DETROIT -- Last week, Mark Reuss delivered some good news to his boss, General Motors CEO Dan Akerson: GM was about to report more than 25,000 Chevrolet Cruze sales for April. Retail sales of 18,470 nearly tripled the number of Chevy Cobalts -- the Cruze's predecessor -- that GM sold in April 2010.
As GM's president of North America and a company lifer, Reuss is getting used to the idea that a market shift from big vehicles to cars can actually be a good thing for GM.
"I've never been in our company where we've had car momentum like this," Reuss told Automotive News last week. "It's always been trucks, trucks, trucks."
That's changing. Customers are looking to smaller cars as gasoline prices top $4 a gallon. Now GM has a competitive small car, and more are on the way.
GM's car sales soared 48 percent last month, against a 2 percent increase for its full-sized pickups. GM's overall April sales rose 27 percent, vs. the industry's 18 percent increase.
Vehicle shortages stemming from the March 11 earthquake and tsunami in Japan are expected to open a window for GM to penetrate the car market further.
Reuss says GM has not increased output to take advantage of rivals' capacity constraints. But he concedes that, "just by the math," there is an opening to attract new customers.
"It's sort of a once-in-a-lifetime opportunity for us, I think, to get people into our cars and trucks," Reuss said.
But that would require enough capacity for GM to handle higher demand.
The Lordstown, Ohio, assembly plant that makes the Cruze already is running three shifts. Reuss said GM has "a lot of agility and flexibility in the United States" to boost Cruze production if needed.
Asked if GM would consider pulling forward the launch of the Chevrolet Sonic subcompact, now scheduled for the fourth quarter, Reuss said GM won't jeopardize quality for a few extra months of sales.

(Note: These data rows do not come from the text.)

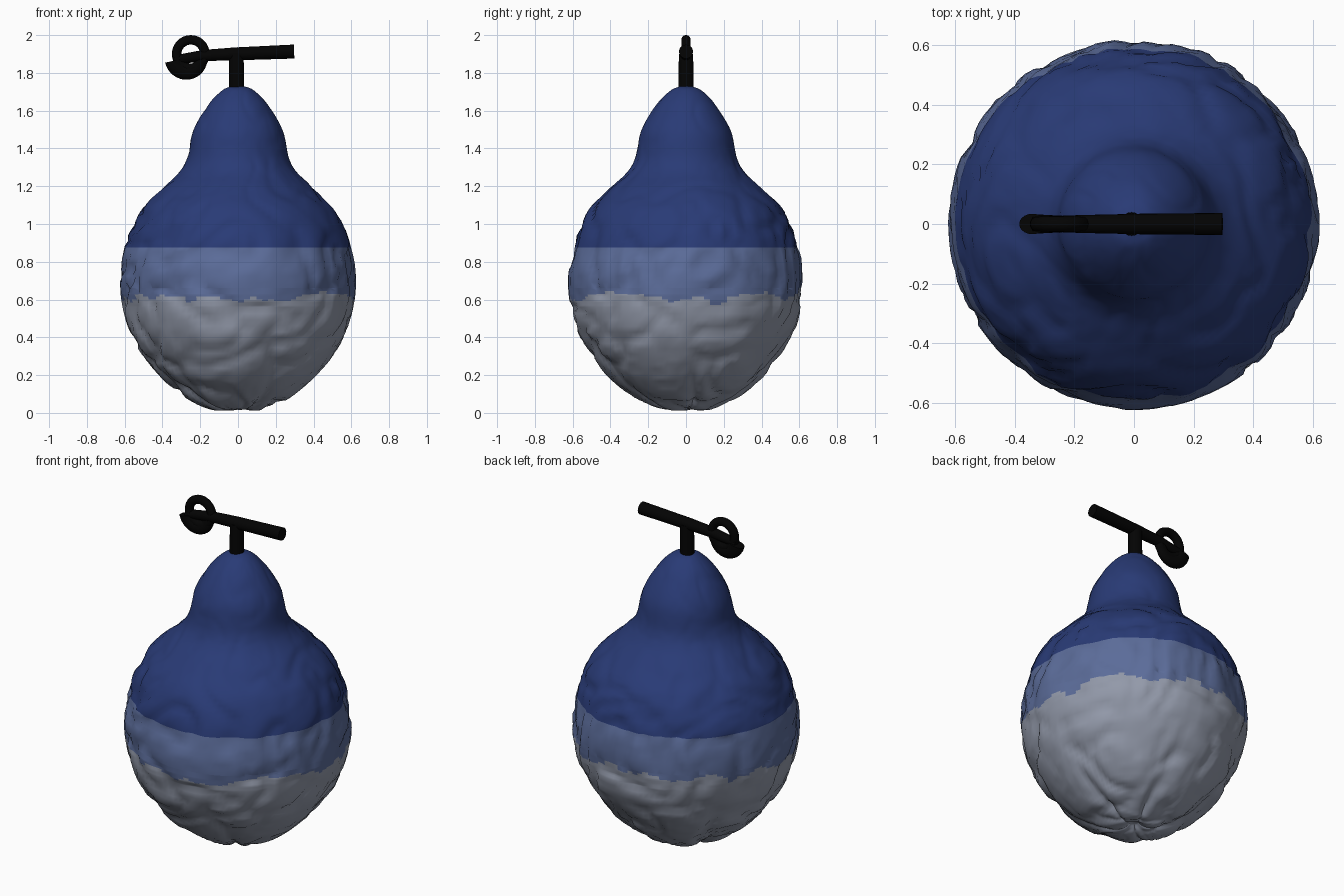
import bpy, bmesh, math
from mathutils import Vector, noise

if "Cube" in bpy.data.objects:
    bpy.data.objects.remove(bpy.data.objects["Cube"])


def material(name, rgb):
    m = bpy.data.materials.new(name)
    m.use_nodes = True
    colour = (*rgb, 1)
    m.diffuse_color = colour
    m.node_tree.nodes["Principled BSDF"].inputs["Base Color"].default_value = colour
    return m


deep_blue = material("deep blue", (0.022, 0.043, 0.18))
dusty_blue = material("dusty blue", (0.105, 0.15, 0.32))
pale_grey = material("pale grey", (0.29, 0.32, 0.40))
black = material("black", (0.001, 0.001, 0.001))


def finish(bm, name, mats, angle=40):
    bmesh.ops.recalc_face_normals(bm, faces=bm.faces)
    mesh = bpy.data.meshes.new(name)
    bm.to_mesh(mesh)
    bm.free()
    for m in mats:
        mesh.materials.append(m)
    ob = bpy.data.objects.new(name, mesh)
    bpy.context.collection.objects.link(ob)
    bpy.ops.object.select_all(action='DESELECT')
    ob.select_set(True)
    bpy.context.view_layer.objects.active = ob
    bpy.ops.object.shade_smooth_by_angle(angle=math.radians(angle))
    return ob


def smooth_profile(pts, steps):
    """Catmull-Rom curve through the profile points."""
    p = [Vector(q) for q in pts]
    p = [2 * p[0] - p[1]] + p + [2 * p[-1] - p[-2]]
    out = []
    for a, b, c, d in zip(p, p[1:], p[2:], p[3:]):
        for i in range(steps):
            t = i / steps
            out.append(0.5 * (2 * b + (c - a) * t + (2 * a - 5 * b + 4 * c - d) * t ** 2
                              + (3 * b - a - 3 * c + d) * t ** 3))
    return out + [p[-2]]


def sweep(name, path, radii, sides=20, depth=1.0):
    """Capped tube along a path in the xz plane; depth scales its y thickness."""
    bm = bmesh.new()
    rings = []
    for i, (p, r) in enumerate(zip(path, radii)):
        t = (path[min(i + 1, len(path) - 1)] - path[max(i - 1, 0)]).normalized()
        n = Vector((-t.z, 0, t.x))
        ring = []
        for k in range(sides):
            a = math.tau * k / sides
            ring.append(bm.verts.new(p + n * r * math.cos(a)
                                     + Vector((0, r * depth * math.sin(a), 0))))
        rings.append(ring)
    for lo, hi in zip(rings, rings[1:]):
        for k in range(sides):
            j = (k + 1) % sides
            bm.faces.new((lo[k], lo[j], hi[j], hi[k]))
    bm.faces.new(rings[0])
    bm.faces.new(rings[-1])
    return finish(bm, name, [black])


def arc(centre, radius, start, end, steps=32):
    angles = [math.radians(start + (end - start) * i / steps) for i in range(steps + 1)]
    return [Vector(centre) + Vector((math.cos(a), 0, math.sin(a))) * radius for a in angles]


# Wrinkled pear body: turned profile with folds and creases
profile = smooth_profile([(0.02, 0.05), (0.07, 0.02), (0.15, 0.03), (0.29, 0.105),
                          (0.44, 0.24), (0.56, 0.43), (0.61, 0.66), (0.587, 0.88),
                          (0.515, 1.06), (0.405, 1.18), (0.315, 1.265), (0.268, 1.345),
                          (0.236, 1.49), (0.16, 1.625), (0.085, 1.705), (0.03, 1.73)], 7)
SEGMENTS = 120


def wrinkle(p):
    warp = noise.noise_vector(p * 2.5) * 0.35
    crease = min(abs(noise.noise((p + warp) * 4)), 0.25)
    fine = min(abs(noise.noise((p + warp) * 10)), 0.2)
    rough = 1.0 if p.z < 0.9 else max(0.25, 1 - (p.z - 0.9) * 2)
    # Radial folds fade out above the base
    fold = abs(math.sin(2.5 * math.atan2(p.y, p.x) + warp.x * 4))
    base = max(0, 1 - p.z / 0.55)
    amount = crease * 0.08 + fine * 0.03 - 0.012
    return amount * rough - 0.03 * base * (1 - fold) ** 3


bm = bmesh.new()
rings = []
for r, z in profile:
    ring = []
    for k in range(SEGMENTS):
        a = math.tau * k / SEGMENTS
        p = Vector((r * math.cos(a), r * math.sin(a), z))
        out = Vector((p.x, p.y, (z - 0.65) * 0.6)).normalized()
        v = p + out * wrinkle(p) * min(1, r / 0.2)
        v.z = max(v.z, 0.0)
        ring.append(bm.verts.new(v))
    rings.append(ring)
for lo, hi in zip(rings, rings[1:]):
    for k in range(SEGMENTS):
        j = (k + 1) % SEGMENTS
        bm.faces.new((lo[k], lo[j], hi[j], hi[k]))
bm.faces.new(rings[0])
bm.faces.new(rings[-1])

# Colour bands: straight upper edge, ragged lower edge on finely cut faces
for height in (0.875, 0.66, 0.645, 0.63, 0.615, 0.60, 0.585, 0.57):
    bmesh.ops.bisect_plane(bm, geom=bm.verts[:] + bm.edges[:] + bm.faces[:],
                           plane_co=(0, 0, height), plane_no=(0, 0, 1))
for f in bm.faces:
    c = f.calc_center_median()
    ragged = 0.622 + 0.06 * noise.noise(c * 6) + 0.03 * noise.noise(c * 17)
    f.material_index = 0 if c.z > 0.875 else 1 if c.z > ragged else 2
finish(bm, "pear_body", [deep_blue, dusty_blue, pale_grey], 60)

# Stem, crossbar and curled end
sweep("stem", [Vector((-0.008, 0, 1.69)), Vector((-0.008, 0, 1.90))], [0.04, 0.038])
sweep("crossbar_right", [Vector((-0.03, 0, 1.90)), Vector((0.297, 0, 1.913))], [0.034, 0.037])
sweep("crossbar_left", [Vector((0.0, 0, 1.902)), Vector((-0.18, 0, 1.892)),
                        Vector((-0.34, 0, 1.868))], [0.034, 0.03, 0.024])
sweep("curl_ring", arc((-0.25, 0, 1.90), 0.075, 0, 360), [0.025] * 33)
sweep("curl_hook", arc((-0.268, 0, 1.877), 0.074, 190, 368),
      [0.046 - 0.0005 * i for i in range(33)], depth=0.75)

But, he said: "There's always a chance, in extraordinary times."